START Records supplied

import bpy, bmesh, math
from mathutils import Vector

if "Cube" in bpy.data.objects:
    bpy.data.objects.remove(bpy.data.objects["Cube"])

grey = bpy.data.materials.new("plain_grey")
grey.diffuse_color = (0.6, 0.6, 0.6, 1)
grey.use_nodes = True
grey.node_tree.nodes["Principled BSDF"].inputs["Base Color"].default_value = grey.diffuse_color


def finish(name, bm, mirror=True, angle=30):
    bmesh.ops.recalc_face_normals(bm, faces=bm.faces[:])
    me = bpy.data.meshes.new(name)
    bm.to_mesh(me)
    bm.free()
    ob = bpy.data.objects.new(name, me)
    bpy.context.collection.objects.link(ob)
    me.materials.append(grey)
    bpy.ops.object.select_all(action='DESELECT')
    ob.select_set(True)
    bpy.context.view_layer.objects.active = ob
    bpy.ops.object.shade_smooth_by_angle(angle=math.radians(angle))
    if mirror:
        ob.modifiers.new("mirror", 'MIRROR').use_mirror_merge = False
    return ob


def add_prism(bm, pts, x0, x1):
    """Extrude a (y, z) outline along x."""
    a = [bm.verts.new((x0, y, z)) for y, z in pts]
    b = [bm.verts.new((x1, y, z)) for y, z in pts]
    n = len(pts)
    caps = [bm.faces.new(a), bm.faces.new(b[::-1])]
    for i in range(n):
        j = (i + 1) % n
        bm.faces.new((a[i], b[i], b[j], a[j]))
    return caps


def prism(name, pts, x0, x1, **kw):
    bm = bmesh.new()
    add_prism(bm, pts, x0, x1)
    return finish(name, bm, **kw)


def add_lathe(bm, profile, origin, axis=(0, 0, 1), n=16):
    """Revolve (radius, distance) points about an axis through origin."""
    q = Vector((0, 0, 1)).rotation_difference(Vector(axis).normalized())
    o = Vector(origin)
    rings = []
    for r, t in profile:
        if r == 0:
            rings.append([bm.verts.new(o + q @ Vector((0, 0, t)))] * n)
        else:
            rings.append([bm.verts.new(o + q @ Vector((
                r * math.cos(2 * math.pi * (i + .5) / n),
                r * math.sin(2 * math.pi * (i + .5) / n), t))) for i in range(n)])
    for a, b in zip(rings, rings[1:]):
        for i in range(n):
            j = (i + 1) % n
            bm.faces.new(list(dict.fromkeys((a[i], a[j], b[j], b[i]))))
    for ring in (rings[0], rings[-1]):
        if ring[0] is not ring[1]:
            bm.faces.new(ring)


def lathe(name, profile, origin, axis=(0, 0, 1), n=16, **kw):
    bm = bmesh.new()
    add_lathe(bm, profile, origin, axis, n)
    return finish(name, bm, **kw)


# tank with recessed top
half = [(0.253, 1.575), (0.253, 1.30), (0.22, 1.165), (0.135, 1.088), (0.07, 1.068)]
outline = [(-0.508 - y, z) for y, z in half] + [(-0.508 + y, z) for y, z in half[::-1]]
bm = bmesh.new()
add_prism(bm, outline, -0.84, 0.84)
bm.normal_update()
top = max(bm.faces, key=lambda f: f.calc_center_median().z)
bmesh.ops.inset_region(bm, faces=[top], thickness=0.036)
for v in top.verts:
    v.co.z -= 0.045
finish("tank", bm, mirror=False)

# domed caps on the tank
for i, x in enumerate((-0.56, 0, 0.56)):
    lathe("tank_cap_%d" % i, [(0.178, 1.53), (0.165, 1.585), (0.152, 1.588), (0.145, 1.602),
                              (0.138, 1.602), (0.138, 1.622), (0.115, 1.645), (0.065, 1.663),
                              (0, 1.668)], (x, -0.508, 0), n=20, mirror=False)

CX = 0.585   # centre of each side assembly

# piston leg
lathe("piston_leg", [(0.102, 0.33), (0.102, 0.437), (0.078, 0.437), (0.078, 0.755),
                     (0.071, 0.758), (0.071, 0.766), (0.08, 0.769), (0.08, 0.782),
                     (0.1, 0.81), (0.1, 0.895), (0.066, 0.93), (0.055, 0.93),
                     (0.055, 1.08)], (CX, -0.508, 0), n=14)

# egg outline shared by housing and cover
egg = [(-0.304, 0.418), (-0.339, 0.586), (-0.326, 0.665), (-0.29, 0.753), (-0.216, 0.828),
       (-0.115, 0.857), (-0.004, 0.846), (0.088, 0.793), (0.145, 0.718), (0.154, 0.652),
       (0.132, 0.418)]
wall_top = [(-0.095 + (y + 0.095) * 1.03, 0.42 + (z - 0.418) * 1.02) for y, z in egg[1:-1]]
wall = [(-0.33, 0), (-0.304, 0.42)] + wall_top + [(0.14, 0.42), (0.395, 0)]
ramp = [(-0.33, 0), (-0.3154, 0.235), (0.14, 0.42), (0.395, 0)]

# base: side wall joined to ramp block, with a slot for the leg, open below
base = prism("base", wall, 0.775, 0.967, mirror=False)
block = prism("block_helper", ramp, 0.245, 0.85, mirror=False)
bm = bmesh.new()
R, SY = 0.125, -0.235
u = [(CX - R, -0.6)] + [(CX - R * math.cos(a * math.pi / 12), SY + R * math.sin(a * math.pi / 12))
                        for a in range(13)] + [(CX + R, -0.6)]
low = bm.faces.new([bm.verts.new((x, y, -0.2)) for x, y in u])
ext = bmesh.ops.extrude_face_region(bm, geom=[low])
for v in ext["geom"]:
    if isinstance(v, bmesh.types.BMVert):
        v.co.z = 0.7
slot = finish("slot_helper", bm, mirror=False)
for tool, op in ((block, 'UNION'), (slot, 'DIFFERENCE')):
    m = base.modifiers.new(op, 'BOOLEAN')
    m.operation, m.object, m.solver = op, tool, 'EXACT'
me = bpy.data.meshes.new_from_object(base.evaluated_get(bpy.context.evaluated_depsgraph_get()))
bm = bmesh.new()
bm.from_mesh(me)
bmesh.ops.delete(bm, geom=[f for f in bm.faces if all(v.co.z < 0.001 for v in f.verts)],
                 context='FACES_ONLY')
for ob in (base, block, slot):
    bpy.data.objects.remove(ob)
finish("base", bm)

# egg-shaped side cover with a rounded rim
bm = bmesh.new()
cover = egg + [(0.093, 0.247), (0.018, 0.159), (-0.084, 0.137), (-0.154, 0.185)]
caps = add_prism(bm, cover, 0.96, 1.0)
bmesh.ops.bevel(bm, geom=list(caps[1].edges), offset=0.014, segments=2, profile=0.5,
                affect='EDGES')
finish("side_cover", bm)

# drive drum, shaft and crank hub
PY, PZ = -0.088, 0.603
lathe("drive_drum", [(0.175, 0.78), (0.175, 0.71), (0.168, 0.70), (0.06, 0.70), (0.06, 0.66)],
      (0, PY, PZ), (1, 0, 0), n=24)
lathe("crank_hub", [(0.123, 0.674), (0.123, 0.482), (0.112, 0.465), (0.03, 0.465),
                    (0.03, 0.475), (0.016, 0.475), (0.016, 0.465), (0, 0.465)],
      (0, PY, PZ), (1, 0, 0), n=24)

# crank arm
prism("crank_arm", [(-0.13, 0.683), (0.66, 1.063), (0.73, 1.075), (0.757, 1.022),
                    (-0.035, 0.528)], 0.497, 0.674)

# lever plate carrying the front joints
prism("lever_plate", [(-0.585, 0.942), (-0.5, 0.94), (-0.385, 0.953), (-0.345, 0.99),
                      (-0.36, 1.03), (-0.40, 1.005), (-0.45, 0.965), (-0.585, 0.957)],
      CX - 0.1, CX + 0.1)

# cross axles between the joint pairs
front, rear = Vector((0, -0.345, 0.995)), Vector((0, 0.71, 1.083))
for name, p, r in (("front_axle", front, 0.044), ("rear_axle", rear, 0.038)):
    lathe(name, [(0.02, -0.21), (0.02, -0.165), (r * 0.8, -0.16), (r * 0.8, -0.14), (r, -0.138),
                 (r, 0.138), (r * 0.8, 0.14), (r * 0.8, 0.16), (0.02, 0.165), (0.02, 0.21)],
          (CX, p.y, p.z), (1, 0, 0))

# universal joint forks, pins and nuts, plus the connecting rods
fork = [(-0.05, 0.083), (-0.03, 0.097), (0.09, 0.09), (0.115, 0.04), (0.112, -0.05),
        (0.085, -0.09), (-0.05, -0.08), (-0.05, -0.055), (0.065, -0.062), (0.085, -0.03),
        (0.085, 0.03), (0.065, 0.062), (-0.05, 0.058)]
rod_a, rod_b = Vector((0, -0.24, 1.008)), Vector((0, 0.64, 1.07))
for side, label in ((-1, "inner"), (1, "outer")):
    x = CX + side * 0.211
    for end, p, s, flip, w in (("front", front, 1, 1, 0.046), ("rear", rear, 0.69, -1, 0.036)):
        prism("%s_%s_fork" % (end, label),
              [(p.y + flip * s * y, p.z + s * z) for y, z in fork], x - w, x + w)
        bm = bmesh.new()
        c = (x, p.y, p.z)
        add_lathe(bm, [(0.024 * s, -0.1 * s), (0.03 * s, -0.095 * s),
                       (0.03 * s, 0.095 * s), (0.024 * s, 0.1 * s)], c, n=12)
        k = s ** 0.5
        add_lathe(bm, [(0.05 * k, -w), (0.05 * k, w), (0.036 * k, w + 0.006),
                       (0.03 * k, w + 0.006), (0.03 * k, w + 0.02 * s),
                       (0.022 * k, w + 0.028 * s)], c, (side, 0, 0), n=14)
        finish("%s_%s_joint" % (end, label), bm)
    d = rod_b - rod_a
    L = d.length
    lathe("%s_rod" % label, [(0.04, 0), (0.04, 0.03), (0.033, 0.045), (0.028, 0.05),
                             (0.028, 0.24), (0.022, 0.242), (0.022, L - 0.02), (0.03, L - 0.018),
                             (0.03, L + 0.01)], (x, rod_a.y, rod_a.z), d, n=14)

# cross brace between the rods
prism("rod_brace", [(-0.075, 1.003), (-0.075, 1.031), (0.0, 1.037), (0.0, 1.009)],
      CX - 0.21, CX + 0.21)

END Records supplied

> **Work item**
Nothing but a number is wanted: report how many lines in the entries above contain the string "ramp".

> **Solution for this task**
3